This project will distribute fruit trees to 100 households to enable children and adults in the households have basic health derived from juice and also sell some to boost household income. Trees and forests also provide critical ecological services including: contributing directly to livelihoods and can complement other key components of poverty reduction (e.g. food production, education and primary health care)
In rural Uganda, most families are unable to purchase enough safe food, water, shelter or healthcare. As a result, many sell their fruit trees to international companies for lumber. This makes it even more difficult for families to get enough food, and contributes to environmental degradation. Reduced plant cover already contributes to dramatic climate changes in Uganda which in turn negatively impacts crop productivity
100 households will each receive 5 fruit trees so that they can sell the produce and increase plant cover in Uganda. They will also receive training on how to care for the trees, how to sell the fruit, and the importance of protecting the environment.
The organization will work with the local government environmental officer to train households on management of fruit trees and with the district production officer to help households with value addition.
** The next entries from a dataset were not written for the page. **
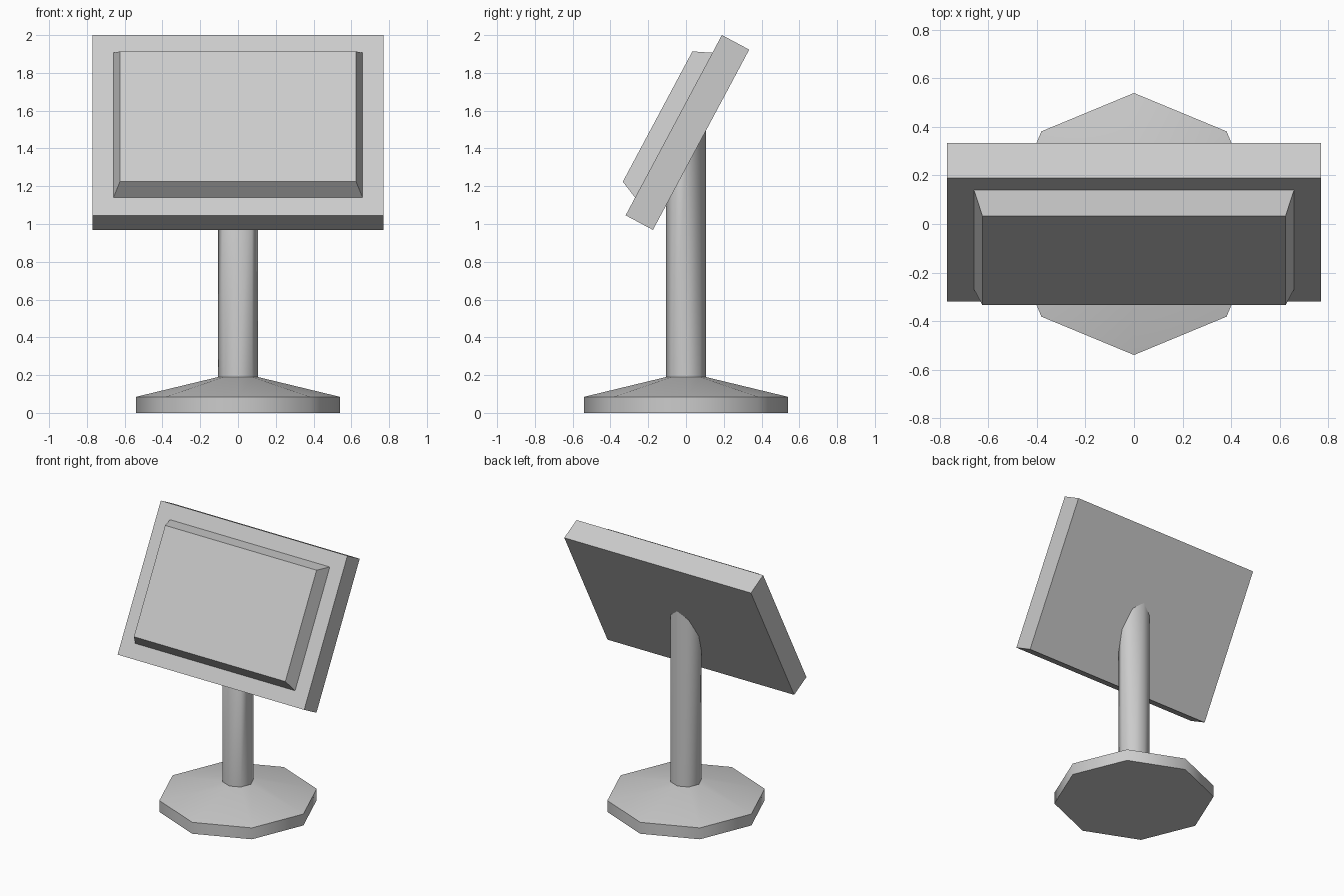
import bpy, bmesh
from math import cos, sin, tan, pi, radians
from mathutils import Matrix

if "Cube" in bpy.data.objects:
    bpy.data.objects.remove(bpy.data.objects["Cube"])

TILT = radians(61.9)
CENTRE = (0.0075, 1.4845)          # slab centre (y, z)
HALF_T = 0.082                     # half slab thickness


def finish(name, bm, matrix=None):
    bmesh.ops.recalc_face_normals(bm, faces=bm.faces)
    mesh = bpy.data.meshes.new(name)
    bm.to_mesh(mesh)
    bm.free()
    ob = bpy.data.objects.new(name, mesh)
    bpy.context.collection.objects.link(ob)
    if matrix:
        ob.matrix_world = matrix
    return ob


def smooth(ob):
    bpy.ops.object.select_all(action='DESELECT')
    ob.select_set(True)
    bpy.context.view_layer.objects.active = ob
    bpy.ops.object.shade_smooth_by_angle(angle=radians(60))


def lathe(name, profile, top=None, sides=8):
    """Closed turned solid; top(y) optionally sets the height of the last ring."""
    bm = bmesh.new()
    rings = []
    for i, (r, z) in enumerate(profile):
        ring = []
        for k in range(sides):
            x, y = r * cos(2 * pi * k / sides), r * sin(2 * pi * k / sides)
            last = top and i == len(profile) - 1
            ring.append(bm.verts.new((x, y, top(y) if last else z)))
        rings.append(ring)
    for a, b in zip(rings, rings[1:]):
        for k in range(sides):
            j = (k + 1) % sides
            bm.faces.new((a[k], a[j], b[j], b[k]))
    bm.faces.new(rings[0])
    bm.faces.new(rings[-1])
    ob = finish(name, bm)
    smooth(ob)
    return ob


def tapered_box(name, back, front, z0, z1, matrix):
    """Box from half-sizes 'back' at z0 to half-sizes 'front' at z1."""
    bm = bmesh.new()
    bmesh.ops.create_cube(bm, size=2)
    for v in bm.verts:
        sx, sy = front if v.co.z > 0 else back
        v.co = (v.co.x * sx, v.co.y * sy, z1 if v.co.z > 0 else z0)
    return finish(name, bm, matrix)


# Height of the slanted cut, just inside the back of the slab
def slab_back(y):
    return CENTRE[1] + (y - CENTRE[0]) * tan(TILT) - (HALF_T - 0.015) / cos(TILT)


# Octagonal foot and column
lathe("base", [(0.54, 0), (0.54, 0.085), (0.105, 0.19)])
lathe("column", [(0.105, 0.18), (0.105, 1.0)], top=slab_back)

# Tilted slab and raised screen
tilted = Matrix.Translation((0, *CENTRE)) @ Matrix.Rotation(TILT, 4, 'X')
tapered_box("panel", (0.77, 0.541), (0.77, 0.541), -HALF_T, HALF_T, tilted)
tapered_box("screen", (0.66, 0.435), (0.625, 0.391), HALF_T - 0.001, 0.179, tilted)
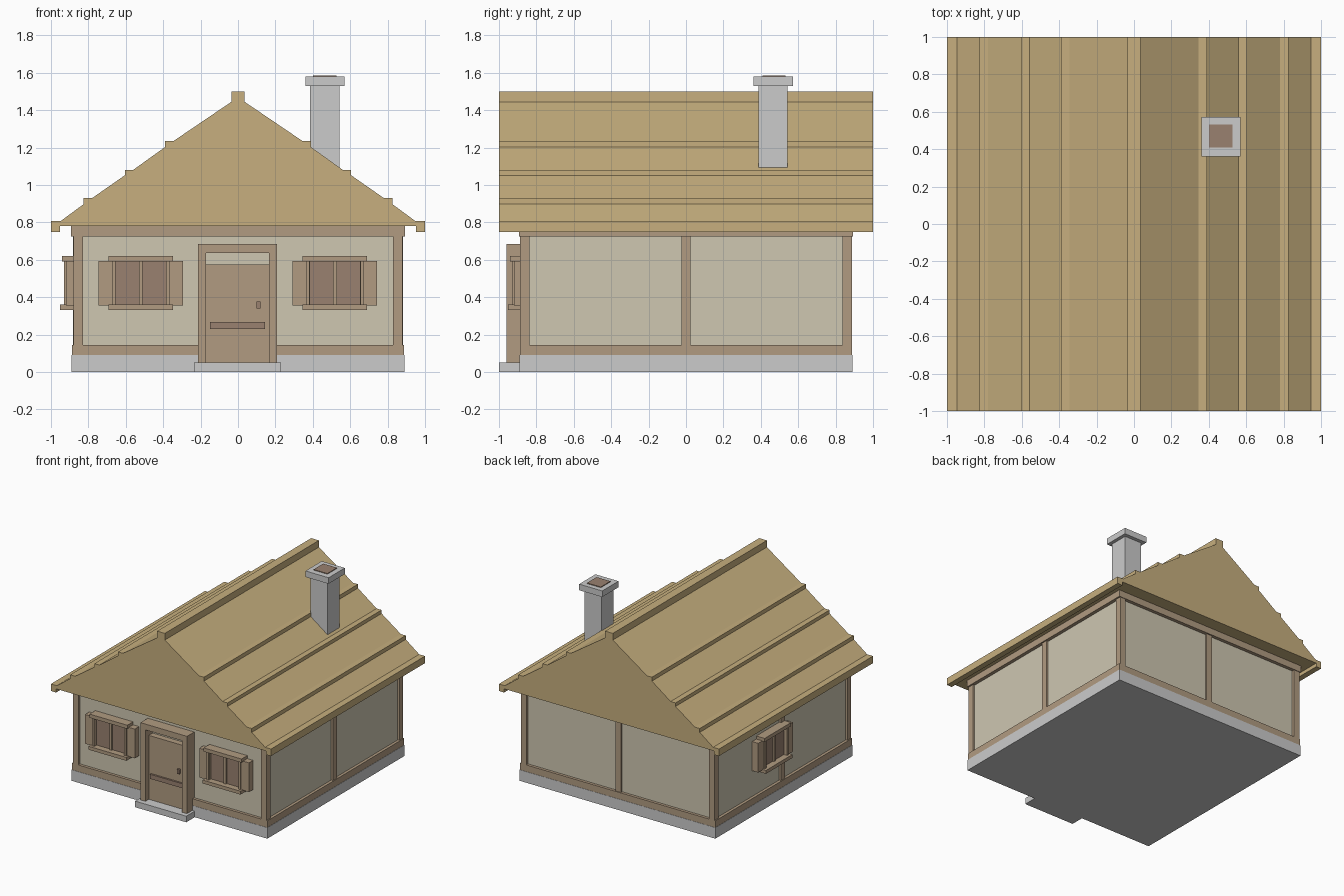
import bpy, bmesh
from math import pi
from mathutils import Matrix

if "Cube" in bpy.data.objects:
    bpy.data.objects.remove(bpy.data.objects["Cube"])


def mat(name, r, g, b):
    m = bpy.data.materials.new(name)
    m.diffuse_color = (r, g, b, 1)
    m.use_nodes = True
    m.node_tree.nodes["Principled BSDF"].inputs["Base Color"].default_value = m.diffuse_color
    return m


WOOD = mat("wood", 0.44, 0.33, 0.22)
DARK = mat("dark_wood", 0.32, 0.22, 0.16)
PLASTER = mat("plaster", 0.62, 0.57, 0.44)
THATCH = mat("thatch", 0.57, 0.43, 0.21)


def finish(name, bm, material):
    bmesh.ops.recalc_face_normals(bm, faces=bm.faces)
    me = bpy.data.meshes.new(name)
    bm.to_mesh(me)
    bm.free()
    ob = bpy.data.objects.new(name, me)
    bpy.context.collection.objects.link(ob)
    if material:
        me.materials.append(material)
    return ob


def box(name, x0, x1, y0, y1, z0, z1, material=None, place=None):
    bm = bmesh.new()
    m = Matrix.Translation(((x0 + x1) / 2, (y0 + y1) / 2, (z0 + z1) / 2))
    m = m @ Matrix.Diagonal((x1 - x0, y1 - y0, z1 - z0, 1))
    bmesh.ops.create_cube(bm, size=1, matrix=(place or Matrix()) @ m)
    return finish(name, bm, material)


# Foundation, walls and sill / top beams
box("foundation", -.89, .89, -.89, .89, 0, .09)
box("walls", -.865, .865, -.865, .865, .09, .775, PLASTER)
box("sill_beam", -.888, .888, -.888, .888, .09, .145, WOOD)
box("top_plate", -.893, .893, -.893, .893, .725, .782, WOOD)

# Corner posts and middle posts
for sx in (-1, 1):
    for sy in (-1, 1):
        x, y = sx * .855, sy * .863
        box("corner_post", x - .025, x + .025, y - .025, y + .025, .14, .73, WOOD)
    box("side_post", sx * .868 - .014, sx * .868 + .014, -.025, .025, .14, .73, WOOD)
box("back_post", -.025, .025, .85, .882, .14, .73, WOOD)

# Stepped solid roof with ridge cap and eave boards
half = [(.035, 1.5), (.035, 1.445), (.345, 1.235), (.39, 1.235), (.39, 1.203),
        (.56, 1.081), (.605, 1.081), (.605, 1.052), (.78, .93), (.825, .93),
        (.825, .898), (.947, .808), (1, .808), (1, .75), (.953, .75), (.953, .78)]
profile = half + [(-x, z) for x, z in reversed(half)]
bm = bmesh.new()
face = bm.faces.new([bm.verts.new((x, -1, z)) for x, z in profile])
ext = bmesh.ops.extrude_face_region(bm, geom=[face])
bmesh.ops.translate(bm, vec=(0, 2, 0),
                    verts=[v for v in ext["geom"] if isinstance(v, bmesh.types.BMVert)])
finish("roof", bm, THATCH)

# Chimney
box("chimney_stack", .386, .542, .388, .543, 1.05, 1.53)
box("chimney_cap", .36, .57, .362, .573, 1.53, 1.58)
box("chimney_flue", .402, .527, .408, .532, 1.5, 1.586, DARK)

# Door with frame, crossbar, handle and step
box("door_step", -.235, .23, -1, -.87, 0, .05)
box("door_panel", -.17, .17, -.915, -.86, .003, .575, WOOD)
box("door_jamb_left", -.215, -.17, -.96, -.86, .05, .64, WOOD)
box("door_jamb_right", .165, .208, -.96, -.86, .05, .64, WOOD)
box("door_lintel", -.215, .208, -.96, -.86, .637, .685, WOOD)
box("door_crossbar", -.15, .145, -.93, -.91, .23, .267, DARK)
box("door_handle", .1, .12, -.935, -.91, .34, .377, DARK)


# Window, modelled facing -y on the wall plane then placed
def window(place):
    def part(name, *dims):
        box("window_" + name, *dims, place=place)
    part("pane", -.14, .14, -.9, -.85, .35, .6, DARK)
    part("mullion", -.01, .01, -.912, -.89, .355, .595, WOOD)
    for s in (-1, 1):
        c = s * .18
        part("shutter", c - .046, c + .046, -.92, -.86, .355, .595, WOOD)
        part("jamb", s * .145 - .009, s * .145 + .009, -.93, -.86, .355, .595, WOOD)
    part("lintel", -.172, .172, -.94, -.86, .59, .62, WOOD)
    part("sill", -.172, .172, -.952, -.86, .332, .36, WOOD)


for x in (-.52, .518):
    window(Matrix.Translation((x, 0, 0)))
window(Matrix.Translation((0, .15, 0)) @ Matrix.Rotation(-pi / 2, 4, 'Z'))
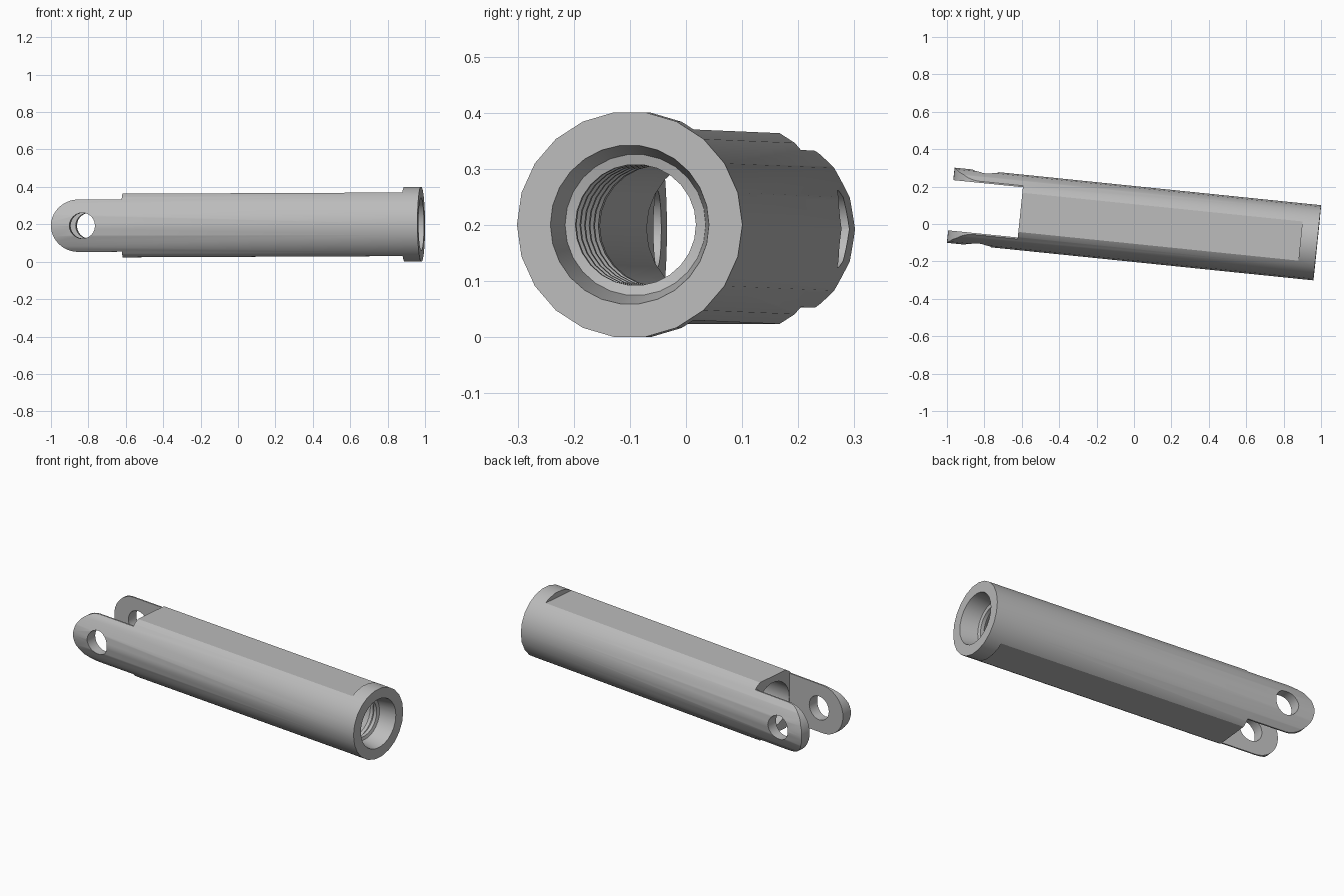
import bpy, bmesh, math
from mathutils import Matrix, Vector

old = bpy.data.objects.get("Cube")
if old:
    bpy.data.objects.remove(old, do_unlink=True)

R, HALF = 0.202, 0.985       # tube radius and half length
SLOT_X, SLOT_Y = -0.61, 0.135  # fork slot depth and half width


def make_object(name, bm):
    bmesh.ops.recalc_face_normals(bm, faces=bm.faces)
    mesh = bpy.data.meshes.new(name)
    bm.to_mesh(mesh)
    bm.free()
    obj = bpy.data.objects.new(name, mesh)
    bpy.context.collection.objects.link(obj)
    return obj


def lathe(name, profile, sides):
    """Closed solid turned around the x axis from (x, radius) points."""
    bm = bmesh.new()
    rings = []
    for x, r in profile:
        angles = [math.tau * i / sides for i in range(sides)]
        rings.append([bm.verts.new((x, r * math.cos(a), r * math.sin(a))) for a in angles])
    for a, b in zip(rings, rings[1:]):
        for i in range(sides):
            j = (i + 1) % sides
            bm.faces.new((a[i], a[j], b[j], b[i]))
    bm.faces.new(rings[0])
    bm.faces.new(rings[-1])
    return make_object(name, bm)


def extrude_y(name, outline, y0, y1):
    """Prism from an (x, z) outline."""
    bm = bmesh.new()
    face = bm.faces.new([bm.verts.new((x, y0, z)) for x, z in outline])
    geom = bmesh.ops.extrude_face_region(bm, geom=[face])["geom"]
    moved = [v for v in geom if isinstance(v, bmesh.types.BMVert)]
    bmesh.ops.translate(bm, verts=moved, vec=(0, y1 - y0, 0))
    return make_object(name, bm)


def circle(cx, r, a0, a1, n):
    return [(cx + r * math.cos(a0 + (a1 - a0) * i / n),
             r * math.sin(a0 + (a1 - a0) * i / n)) for i in range(n + 1)]


def boolean(target, cutter, operation):
    mod = target.modifiers.new(cutter.name, "BOOLEAN")
    mod.object, mod.operation, mod.solver = cutter, operation, "EXACT"
    bpy.ops.object.select_all(action="DESELECT")
    bpy.context.view_layer.objects.active = target
    target.select_set(True)
    bpy.ops.object.modifier_apply(modifier=mod.name)
    bpy.data.objects.remove(cutter, do_unlink=True)


# Turned outer tube
tube = lathe("forked_tube", [(-HALF - 0.05, R), (HALF, R)], 22)

# Side outline: collar, wrench flats, narrower lugs and rounded lug tips
upper = [(1.1, 0.3), (0.895, 0.3), (0.895, 0.17), (SLOT_X, 0.17), (SLOT_X, 0.14)]
tip = circle(-HALF + 0.14, 0.14, math.pi / 2, math.pi * 1.5, 20)
outline = upper + tip + [(x, -z) for x, z in reversed(upper)]
boolean(tube, extrude_y("side_outline", outline, -0.4, 0.4), "INTERSECT")

# Slot between the two lugs
slot = [(-1.2, -0.4), (SLOT_X, -0.4), (SLOT_X, 0.4), (-1.2, 0.4)]
boolean(tube, extrude_y("slot_cutter", slot, -SLOT_Y, SLOT_Y), "DIFFERENCE")

# Pin holes through both lugs
pin = circle(-0.817, 0.069, 0, math.tau, 24)[:-1]
boolean(tube, extrude_y("pin_cutter", pin, -0.4, 0.4), "DIFFERENCE")

# Stepped bore with thread ridges
bore = [(1.0, 0.1445), (0.885, 0.126), (0.88, 0.108)]
pitch = 0.08
for i in range(5):
    x = 0.86 - i * pitch
    bore += [(x, 0.108), (x - 0.02, 0.126), (x - 0.04, 0.126), (x - 0.06, 0.108)]
bore += [(0.45, 0.108), (0.44, 0.133), (SLOT_X - 0.1, 0.133)]
boolean(tube, lathe("bore_cutter", bore, 26), "DIFFERENCE")

# Lay the part slightly askew and rest it on the ground
turn = Matrix.Rotation(math.radians(-5.85), 4, "Z") @ Matrix.Rotation(math.radians(-0.25), 4, "Y")
tube.data.transform(turn)
low = min(v.co.z for v in tube.data.vertices)
tube.data.transform(Matrix.Translation(Vector((0, 0, -low))))

# Plain grey metal
grey = bpy.data.materials.new("grey_metal")
grey.use_nodes = True
colour = (0.5, 0.5, 0.5, 1)
grey.diffuse_color = colour
grey.node_tree.nodes["Principled BSDF"].inputs["Base Color"].default_value = colour
tube.data.materials.clear()
tube.data.materials.append(grey)

bpy.ops.object.select_all(action="DESELECT")
tube.select_set(True)
bpy.context.view_layer.objects.active = tube
bpy.ops.object.shade_smooth_by_angle(angle=math.radians(28))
That way we can inform the community on how to protect and preserve the environment while also earning an income for their families.